--- EXERCISE MATERIAL ---
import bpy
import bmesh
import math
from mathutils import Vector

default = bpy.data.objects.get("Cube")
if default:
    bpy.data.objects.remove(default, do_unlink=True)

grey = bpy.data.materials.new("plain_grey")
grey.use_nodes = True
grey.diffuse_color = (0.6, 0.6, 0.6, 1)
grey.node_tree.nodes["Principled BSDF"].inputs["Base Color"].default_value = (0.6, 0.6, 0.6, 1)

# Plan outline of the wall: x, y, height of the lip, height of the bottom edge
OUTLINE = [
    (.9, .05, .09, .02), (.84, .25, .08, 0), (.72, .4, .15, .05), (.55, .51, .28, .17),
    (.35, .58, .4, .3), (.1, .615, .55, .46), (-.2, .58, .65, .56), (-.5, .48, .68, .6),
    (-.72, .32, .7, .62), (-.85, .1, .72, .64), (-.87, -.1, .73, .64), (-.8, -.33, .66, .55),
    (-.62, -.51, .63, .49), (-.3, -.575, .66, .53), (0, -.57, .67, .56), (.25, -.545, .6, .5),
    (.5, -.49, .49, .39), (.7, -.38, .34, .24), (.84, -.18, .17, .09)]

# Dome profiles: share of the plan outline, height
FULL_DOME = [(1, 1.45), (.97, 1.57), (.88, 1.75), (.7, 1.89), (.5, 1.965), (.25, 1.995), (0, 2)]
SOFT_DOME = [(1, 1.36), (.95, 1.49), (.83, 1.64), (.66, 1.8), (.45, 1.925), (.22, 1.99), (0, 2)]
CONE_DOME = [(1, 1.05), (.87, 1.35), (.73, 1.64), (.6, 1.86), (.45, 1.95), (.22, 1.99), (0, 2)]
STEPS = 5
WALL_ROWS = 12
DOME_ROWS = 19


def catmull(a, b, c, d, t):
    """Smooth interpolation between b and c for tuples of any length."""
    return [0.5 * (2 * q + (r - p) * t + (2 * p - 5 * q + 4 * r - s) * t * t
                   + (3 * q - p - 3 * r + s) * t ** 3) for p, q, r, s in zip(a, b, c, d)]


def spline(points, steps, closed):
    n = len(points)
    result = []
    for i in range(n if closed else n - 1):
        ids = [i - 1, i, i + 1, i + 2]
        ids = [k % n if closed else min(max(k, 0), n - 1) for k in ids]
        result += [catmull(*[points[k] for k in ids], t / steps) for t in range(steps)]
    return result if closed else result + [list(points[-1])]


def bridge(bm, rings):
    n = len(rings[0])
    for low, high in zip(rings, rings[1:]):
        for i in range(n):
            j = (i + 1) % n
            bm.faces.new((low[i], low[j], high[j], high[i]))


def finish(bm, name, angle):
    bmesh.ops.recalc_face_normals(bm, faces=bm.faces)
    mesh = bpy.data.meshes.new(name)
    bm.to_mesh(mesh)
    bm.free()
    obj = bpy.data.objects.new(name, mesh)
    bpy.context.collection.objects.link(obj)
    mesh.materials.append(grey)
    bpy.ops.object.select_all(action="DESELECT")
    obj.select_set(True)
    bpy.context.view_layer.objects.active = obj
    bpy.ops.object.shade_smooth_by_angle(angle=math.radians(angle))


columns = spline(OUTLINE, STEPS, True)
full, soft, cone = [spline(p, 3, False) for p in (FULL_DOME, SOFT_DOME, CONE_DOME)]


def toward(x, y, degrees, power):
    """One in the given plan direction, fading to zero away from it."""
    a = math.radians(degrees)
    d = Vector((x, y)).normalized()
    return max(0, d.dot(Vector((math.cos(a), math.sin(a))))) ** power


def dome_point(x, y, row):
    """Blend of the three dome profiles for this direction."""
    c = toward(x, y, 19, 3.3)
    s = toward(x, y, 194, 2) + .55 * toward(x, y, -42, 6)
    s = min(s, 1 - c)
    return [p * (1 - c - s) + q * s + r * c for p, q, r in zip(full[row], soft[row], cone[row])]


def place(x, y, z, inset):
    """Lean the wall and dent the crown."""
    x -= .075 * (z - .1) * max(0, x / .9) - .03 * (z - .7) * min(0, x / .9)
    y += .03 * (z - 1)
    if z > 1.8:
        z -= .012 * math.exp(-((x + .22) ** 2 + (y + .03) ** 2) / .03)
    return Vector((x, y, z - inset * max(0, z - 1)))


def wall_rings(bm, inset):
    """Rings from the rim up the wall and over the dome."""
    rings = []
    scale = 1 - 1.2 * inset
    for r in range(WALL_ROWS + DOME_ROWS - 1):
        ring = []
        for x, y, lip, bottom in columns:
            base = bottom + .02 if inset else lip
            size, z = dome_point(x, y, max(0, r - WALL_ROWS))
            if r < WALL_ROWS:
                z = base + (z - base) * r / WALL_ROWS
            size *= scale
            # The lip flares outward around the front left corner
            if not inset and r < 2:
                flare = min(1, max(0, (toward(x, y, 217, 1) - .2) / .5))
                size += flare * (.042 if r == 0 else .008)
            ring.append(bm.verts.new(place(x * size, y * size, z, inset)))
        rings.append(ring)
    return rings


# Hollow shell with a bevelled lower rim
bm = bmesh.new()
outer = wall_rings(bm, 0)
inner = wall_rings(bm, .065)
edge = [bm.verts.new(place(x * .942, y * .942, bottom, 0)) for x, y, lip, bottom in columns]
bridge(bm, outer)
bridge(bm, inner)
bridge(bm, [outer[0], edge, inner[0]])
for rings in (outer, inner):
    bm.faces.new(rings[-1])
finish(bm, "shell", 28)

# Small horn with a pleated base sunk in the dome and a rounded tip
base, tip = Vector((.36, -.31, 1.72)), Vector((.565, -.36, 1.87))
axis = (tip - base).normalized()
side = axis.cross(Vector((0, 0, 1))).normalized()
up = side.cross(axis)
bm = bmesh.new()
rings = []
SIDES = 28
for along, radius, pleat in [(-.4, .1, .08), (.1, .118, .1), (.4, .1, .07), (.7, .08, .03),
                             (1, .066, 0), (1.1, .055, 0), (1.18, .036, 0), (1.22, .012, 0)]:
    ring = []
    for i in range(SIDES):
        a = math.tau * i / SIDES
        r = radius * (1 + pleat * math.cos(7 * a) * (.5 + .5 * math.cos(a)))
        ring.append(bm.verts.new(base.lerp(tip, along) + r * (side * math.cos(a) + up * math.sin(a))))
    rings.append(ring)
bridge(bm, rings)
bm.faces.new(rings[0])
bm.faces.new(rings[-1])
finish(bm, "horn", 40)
---
--- EXERCISE MATERIAL ---
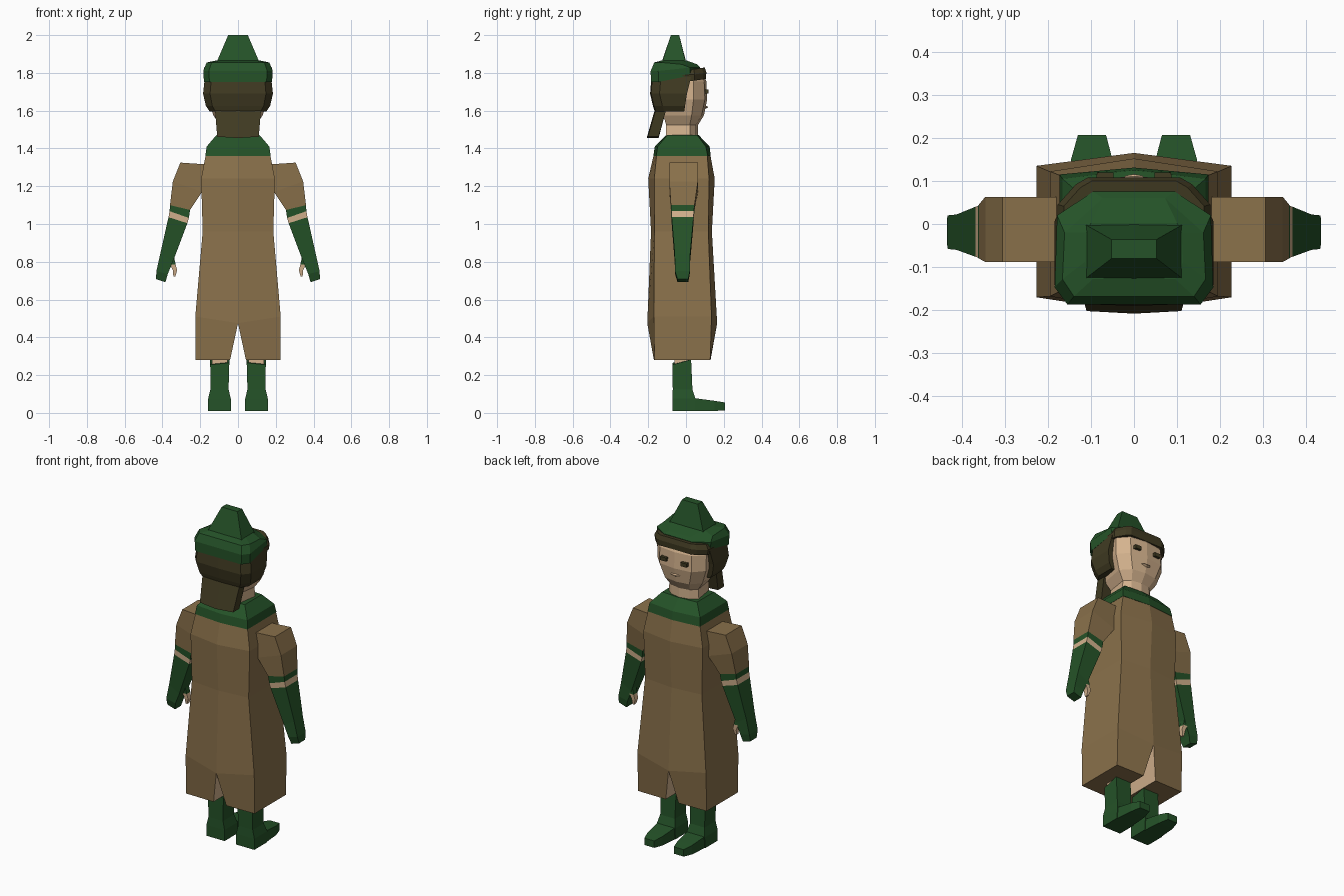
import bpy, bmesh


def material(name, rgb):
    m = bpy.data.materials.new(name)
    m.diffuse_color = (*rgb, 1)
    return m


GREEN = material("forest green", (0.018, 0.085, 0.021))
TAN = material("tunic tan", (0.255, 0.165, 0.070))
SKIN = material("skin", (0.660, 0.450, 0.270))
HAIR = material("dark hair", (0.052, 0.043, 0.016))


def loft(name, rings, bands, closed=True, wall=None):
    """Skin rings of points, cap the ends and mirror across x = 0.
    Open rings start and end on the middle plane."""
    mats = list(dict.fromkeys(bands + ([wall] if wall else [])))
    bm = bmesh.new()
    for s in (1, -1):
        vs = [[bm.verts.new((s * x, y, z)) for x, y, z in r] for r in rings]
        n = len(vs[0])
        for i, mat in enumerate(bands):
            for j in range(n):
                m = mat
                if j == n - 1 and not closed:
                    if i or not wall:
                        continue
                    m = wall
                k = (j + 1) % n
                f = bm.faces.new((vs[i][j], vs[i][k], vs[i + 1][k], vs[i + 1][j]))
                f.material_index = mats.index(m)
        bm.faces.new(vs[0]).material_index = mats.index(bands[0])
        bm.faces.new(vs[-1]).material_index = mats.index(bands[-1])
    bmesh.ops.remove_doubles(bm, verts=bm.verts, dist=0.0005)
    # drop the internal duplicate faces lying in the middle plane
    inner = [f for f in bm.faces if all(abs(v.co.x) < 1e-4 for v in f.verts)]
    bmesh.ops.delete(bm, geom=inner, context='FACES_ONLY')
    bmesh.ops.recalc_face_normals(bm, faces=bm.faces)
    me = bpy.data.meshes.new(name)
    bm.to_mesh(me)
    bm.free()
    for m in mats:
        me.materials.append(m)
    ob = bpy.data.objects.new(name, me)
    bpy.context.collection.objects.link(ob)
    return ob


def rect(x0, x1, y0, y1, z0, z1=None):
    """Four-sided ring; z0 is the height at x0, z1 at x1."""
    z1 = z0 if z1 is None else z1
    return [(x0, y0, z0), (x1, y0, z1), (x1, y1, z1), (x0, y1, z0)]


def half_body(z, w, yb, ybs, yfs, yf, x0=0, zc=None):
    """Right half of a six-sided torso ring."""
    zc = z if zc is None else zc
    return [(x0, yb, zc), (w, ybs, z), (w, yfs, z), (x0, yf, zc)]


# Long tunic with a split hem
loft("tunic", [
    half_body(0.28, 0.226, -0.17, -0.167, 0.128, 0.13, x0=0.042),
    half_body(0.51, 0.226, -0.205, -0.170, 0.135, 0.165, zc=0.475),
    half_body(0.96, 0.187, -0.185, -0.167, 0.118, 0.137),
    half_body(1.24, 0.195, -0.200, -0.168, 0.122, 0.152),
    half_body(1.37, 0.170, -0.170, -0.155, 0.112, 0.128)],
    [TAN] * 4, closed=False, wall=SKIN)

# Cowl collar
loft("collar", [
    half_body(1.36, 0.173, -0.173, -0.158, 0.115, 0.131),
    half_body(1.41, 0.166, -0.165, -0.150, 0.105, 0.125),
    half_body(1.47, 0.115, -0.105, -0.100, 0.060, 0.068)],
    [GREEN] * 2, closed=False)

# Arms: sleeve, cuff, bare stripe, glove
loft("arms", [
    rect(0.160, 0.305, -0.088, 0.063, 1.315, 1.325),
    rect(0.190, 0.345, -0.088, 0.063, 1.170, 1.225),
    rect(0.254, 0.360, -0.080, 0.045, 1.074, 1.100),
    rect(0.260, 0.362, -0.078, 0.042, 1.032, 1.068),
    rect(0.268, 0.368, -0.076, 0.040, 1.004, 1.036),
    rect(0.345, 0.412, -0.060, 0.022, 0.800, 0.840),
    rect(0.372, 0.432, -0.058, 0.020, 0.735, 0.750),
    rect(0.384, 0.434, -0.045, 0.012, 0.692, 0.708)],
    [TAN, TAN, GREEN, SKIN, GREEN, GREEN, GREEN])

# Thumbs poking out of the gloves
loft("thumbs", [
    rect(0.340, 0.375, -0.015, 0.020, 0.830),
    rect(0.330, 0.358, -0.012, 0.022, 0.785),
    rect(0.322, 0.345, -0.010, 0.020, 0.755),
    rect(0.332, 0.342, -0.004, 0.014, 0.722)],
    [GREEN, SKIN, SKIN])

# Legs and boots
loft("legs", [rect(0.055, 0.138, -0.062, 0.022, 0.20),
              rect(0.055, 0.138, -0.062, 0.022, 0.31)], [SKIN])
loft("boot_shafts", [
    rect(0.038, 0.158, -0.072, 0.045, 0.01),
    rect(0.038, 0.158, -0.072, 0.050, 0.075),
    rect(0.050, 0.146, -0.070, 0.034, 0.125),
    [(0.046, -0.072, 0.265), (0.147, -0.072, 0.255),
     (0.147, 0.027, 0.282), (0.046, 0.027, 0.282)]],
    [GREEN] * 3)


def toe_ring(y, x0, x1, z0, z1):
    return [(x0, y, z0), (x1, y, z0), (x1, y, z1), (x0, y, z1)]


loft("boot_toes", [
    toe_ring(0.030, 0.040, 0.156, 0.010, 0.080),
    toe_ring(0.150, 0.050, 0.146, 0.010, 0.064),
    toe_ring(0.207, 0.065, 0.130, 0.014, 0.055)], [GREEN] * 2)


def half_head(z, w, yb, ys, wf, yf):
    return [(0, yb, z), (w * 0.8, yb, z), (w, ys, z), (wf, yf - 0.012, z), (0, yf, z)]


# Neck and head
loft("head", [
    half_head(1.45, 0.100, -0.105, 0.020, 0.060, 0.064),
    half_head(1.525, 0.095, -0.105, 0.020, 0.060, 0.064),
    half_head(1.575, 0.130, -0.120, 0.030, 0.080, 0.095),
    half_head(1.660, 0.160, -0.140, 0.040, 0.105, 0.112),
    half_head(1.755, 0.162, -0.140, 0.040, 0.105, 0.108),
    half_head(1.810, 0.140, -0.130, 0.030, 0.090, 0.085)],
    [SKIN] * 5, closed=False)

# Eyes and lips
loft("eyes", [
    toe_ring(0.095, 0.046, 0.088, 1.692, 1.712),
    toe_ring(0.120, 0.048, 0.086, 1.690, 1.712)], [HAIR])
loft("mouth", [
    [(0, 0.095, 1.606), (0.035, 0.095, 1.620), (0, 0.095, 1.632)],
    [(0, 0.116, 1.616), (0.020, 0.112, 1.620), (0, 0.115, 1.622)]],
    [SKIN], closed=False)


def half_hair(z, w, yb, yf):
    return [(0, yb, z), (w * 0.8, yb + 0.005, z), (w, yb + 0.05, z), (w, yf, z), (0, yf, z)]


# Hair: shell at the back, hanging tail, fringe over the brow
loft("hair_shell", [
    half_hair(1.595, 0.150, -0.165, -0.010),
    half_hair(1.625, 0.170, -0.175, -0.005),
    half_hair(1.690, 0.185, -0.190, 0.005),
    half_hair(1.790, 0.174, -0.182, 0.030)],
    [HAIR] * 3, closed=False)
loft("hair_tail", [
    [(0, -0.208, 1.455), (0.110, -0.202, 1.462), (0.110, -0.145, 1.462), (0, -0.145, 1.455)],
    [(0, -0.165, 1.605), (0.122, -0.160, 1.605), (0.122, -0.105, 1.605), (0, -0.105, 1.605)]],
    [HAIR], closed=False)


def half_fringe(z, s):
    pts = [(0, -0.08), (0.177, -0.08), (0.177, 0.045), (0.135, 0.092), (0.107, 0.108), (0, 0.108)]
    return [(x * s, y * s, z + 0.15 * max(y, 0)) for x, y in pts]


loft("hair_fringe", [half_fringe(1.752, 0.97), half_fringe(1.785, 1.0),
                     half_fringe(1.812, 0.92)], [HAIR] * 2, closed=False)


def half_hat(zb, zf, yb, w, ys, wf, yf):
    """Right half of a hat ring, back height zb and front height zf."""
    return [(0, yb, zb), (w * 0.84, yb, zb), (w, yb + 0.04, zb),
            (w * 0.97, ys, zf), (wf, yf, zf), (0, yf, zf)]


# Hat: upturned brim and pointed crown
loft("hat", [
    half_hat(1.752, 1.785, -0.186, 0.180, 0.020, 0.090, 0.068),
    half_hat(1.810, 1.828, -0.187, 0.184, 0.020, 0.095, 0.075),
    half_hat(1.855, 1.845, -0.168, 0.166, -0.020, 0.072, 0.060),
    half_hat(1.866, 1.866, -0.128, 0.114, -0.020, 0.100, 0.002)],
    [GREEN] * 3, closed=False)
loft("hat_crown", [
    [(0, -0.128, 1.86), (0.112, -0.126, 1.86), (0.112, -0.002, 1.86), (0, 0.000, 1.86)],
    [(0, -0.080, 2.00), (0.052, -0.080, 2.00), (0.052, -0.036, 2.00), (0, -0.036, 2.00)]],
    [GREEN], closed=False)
---
GOAL OF THE EXERCISE.
Your answer should consist of the lines of the listing that contain "Vector", copied as they stand.

RESPONSE TO THIS EXERCISE.
from mathutils import Vector
    d = Vector((x, y)).normalized()
    return max(0, d.dot(Vector((math.cos(a), math.sin(a))))) ** power
    return Vector((x, y, z - inset * max(0, z - 1)))
base, tip = Vector((.36, -.31, 1.72)), Vector((.565, -.36, 1.87))
side = axis.cross(Vector((0, 0, 1))).normalized()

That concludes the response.